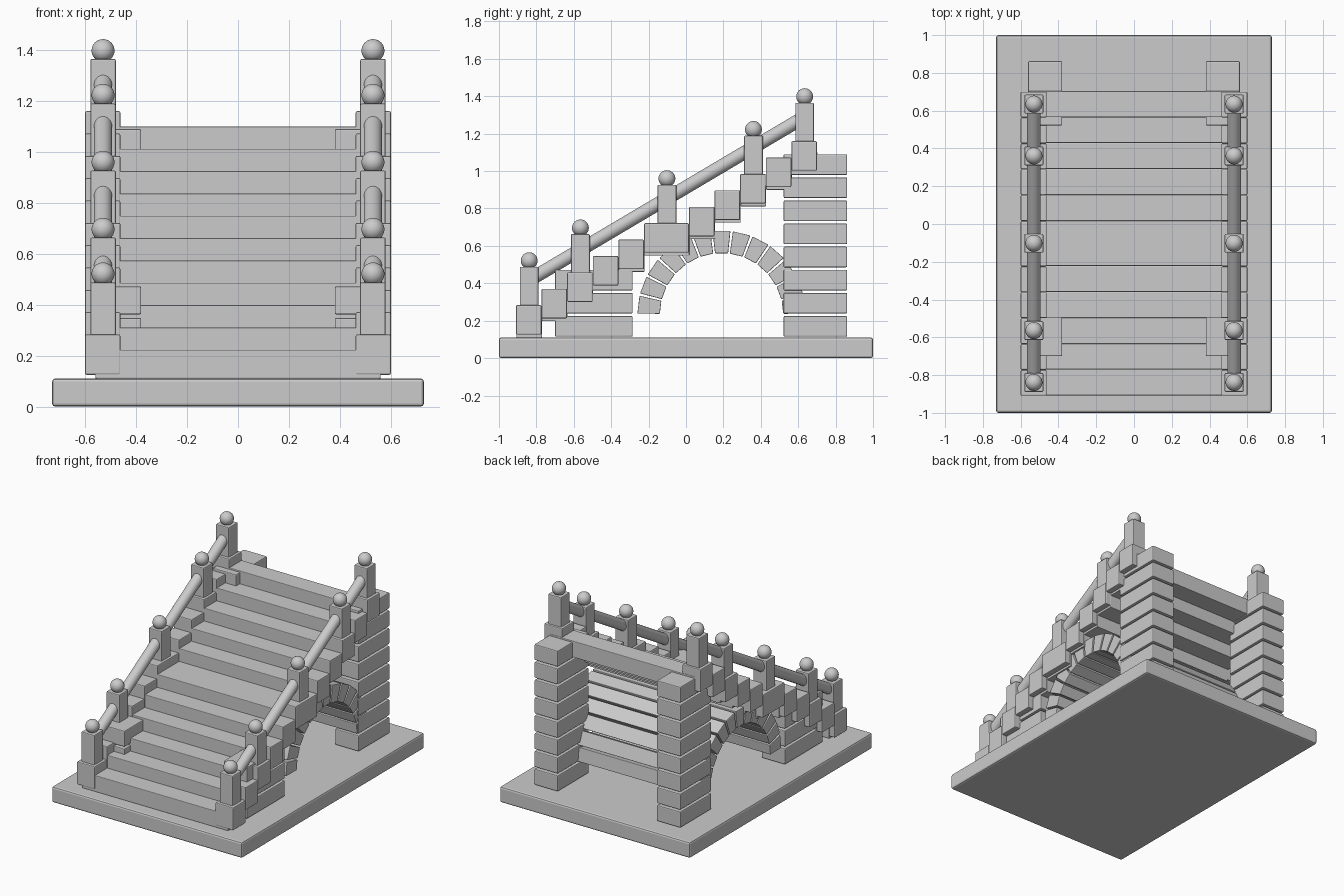
import bpy, bmesh, math
from mathutils import Vector

if "Cube" in bpy.data.objects:
    bpy.data.objects.remove(bpy.data.objects["Cube"], do_unlink=True)

stone = bpy.data.materials.new("grey_stone")
stone.use_nodes = True
GREY = (0.6, 0.6, 0.6, 1)
stone.diffuse_color = GREY
stone.node_tree.nodes["Principled BSDF"].inputs["Base Color"].default_value = GREY


def finish(name, bm, bevel=0.006, smooth=False):
    bmesh.ops.recalc_face_normals(bm, faces=bm.faces)
    for f in bm.faces:
        f.smooth = smooth
    mesh = bpy.data.meshes.new(name)
    bm.to_mesh(mesh)
    bm.free()
    mesh.materials.append(stone)
    ob = bpy.data.objects.new(name, mesh)
    bpy.context.collection.objects.link(ob)
    if bevel:
        mod = ob.modifiers.new("soft_edges", "BEVEL")
        mod.width = bevel
        mod.segments = 2
    return ob


def prism(name, profile, x0, x1, bevel=0.006):
    """Extrude a (y, z) outline from x0 to x1."""
    bm = bmesh.new()
    face = bm.faces.new([bm.verts.new((x0, y, z)) for y, z in profile])
    ext = bmesh.ops.extrude_face_region(bm, geom=[face])
    moved = [v for v in ext["geom"] if isinstance(v, bmesh.types.BMVert)]
    bmesh.ops.translate(bm, verts=moved, vec=(x1 - x0, 0, 0))
    return finish(name, bm, bevel)


def box(name, xs, ys, zs, bevel=0.006):
    (y0, y1), (z0, z1) = ys, zs
    return prism(name, [(y0, z0), (y1, z0), (y1, z1), (y0, z1)], *xs, bevel)


def mirrored(x0, x1):
    return (("left", (x0, x1)), ("right", (-x1, -x0)))


# Ground slab
box("base_slab", (-0.73, 0.73), (-1, 1), (0, 0.11), 0.012)

# Flight of steps, with a deeper landing in the middle, and side blocks
RUN, RISE, LANDING = 0.137, 0.0877, 5
y = -0.907
block_tops = []
for i in range(11):
    depth = 0.24 if i == LANDING else RUN
    top = 0.283 + i * RISE
    box(f"step_{i + 1}", (-0.56, 0.56), (y, y + depth),
        (top - 0.173, top - 0.06), 0.004)
    for side, xs in mirrored(0.462, 0.6):
        box(f"{side}_side_block_{i + 1}", xs, (y - 0.002, y + depth - 0.003),
            (top - 0.158, top))
    block_tops.append((y + depth / 2, top))
    y += depth

# Coursed piers: low ones in front, tall ones behind
for name, ys, courses in (("front_pier", (-0.7, -0.285), 3),
                          ("rear_pier", (0.522, 0.862), 8)):
    for c in range(courses):
        z = 0.115 + c * 0.1235
        for side, xs in mirrored(0.38, 0.56):
            box(f"{side}_{name}_course_{c + 1}", xs, ys, (z, z + 0.11))

# Barrel vault of wedge stones beneath the steps
STONES, CY, CZ = 13, 0.19, 0.232
pitch = math.pi / STONES
for i in range(STONES):
    mid, half = (i + 0.5) * pitch, pitch * 0.44
    outline = [(CY + r * math.cos(a), CZ + r * math.sin(a))
               for r, a in ((0.33, mid - half), (0.45, mid - half),
                            (0.45, mid + half), (0.33, mid + half))]
    prism(f"vault_stone_{i + 1}", outline, -0.55, 0.55, 0.004)

# Balustrade: posts with ball finials and a sloping round handrail
POST_X = 0.53
for side, sx in (("left", 1), ("right", -1)):
    cx = sx * POST_X
    for n, k in enumerate((0, 2, 5, 8, 10), 1):
        py, top = block_tops[k]
        box(f"{side}_post_{n}", (cx - 0.05, cx + 0.05),
            (py - 0.05, py + 0.05), (top - 0.01, top + 0.205))
        bm = bmesh.new()
        bmesh.ops.create_uvsphere(bm, u_segments=32, v_segments=16, radius=0.045)
        bmesh.ops.translate(bm, verts=bm.verts, vec=(cx, py, top + 0.238))
        finish(f"{side}_finial_{n}", bm, 0, True)

    a, b = Vector((cx, -0.845, 0.413)), Vector((cx, 0.63, 1.287))
    bm = bmesh.new()
    bmesh.ops.create_cone(bm, cap_ends=True, segments=32, radius1=0.036,
                          radius2=0.036, depth=(b - a).length)
    rot = (b - a).to_track_quat("Z", "Y").to_matrix()
    bmesh.ops.rotate(bm, verts=bm.verts, cent=(0, 0, 0), matrix=rot)
    bmesh.ops.translate(bm, verts=bm.verts, vec=(a + b) / 2)
    rail = finish(f"{side}_handrail", bm, 0)
    bpy.ops.object.select_all(action="DESELECT")
    rail.select_set(True)
    bpy.context.view_layer.objects.active = rail
    bpy.ops.object.shade_smooth_by_angle()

════════

Among the lines above, find those with the string "half" and copy them.

    mid, half = (i + 0.5) * pitch, pitch * 0.44
               for r, a in ((0.33, mid - half), (0.45, mid - half),
                            (0.45, mid + half), (0.33, mid + half))]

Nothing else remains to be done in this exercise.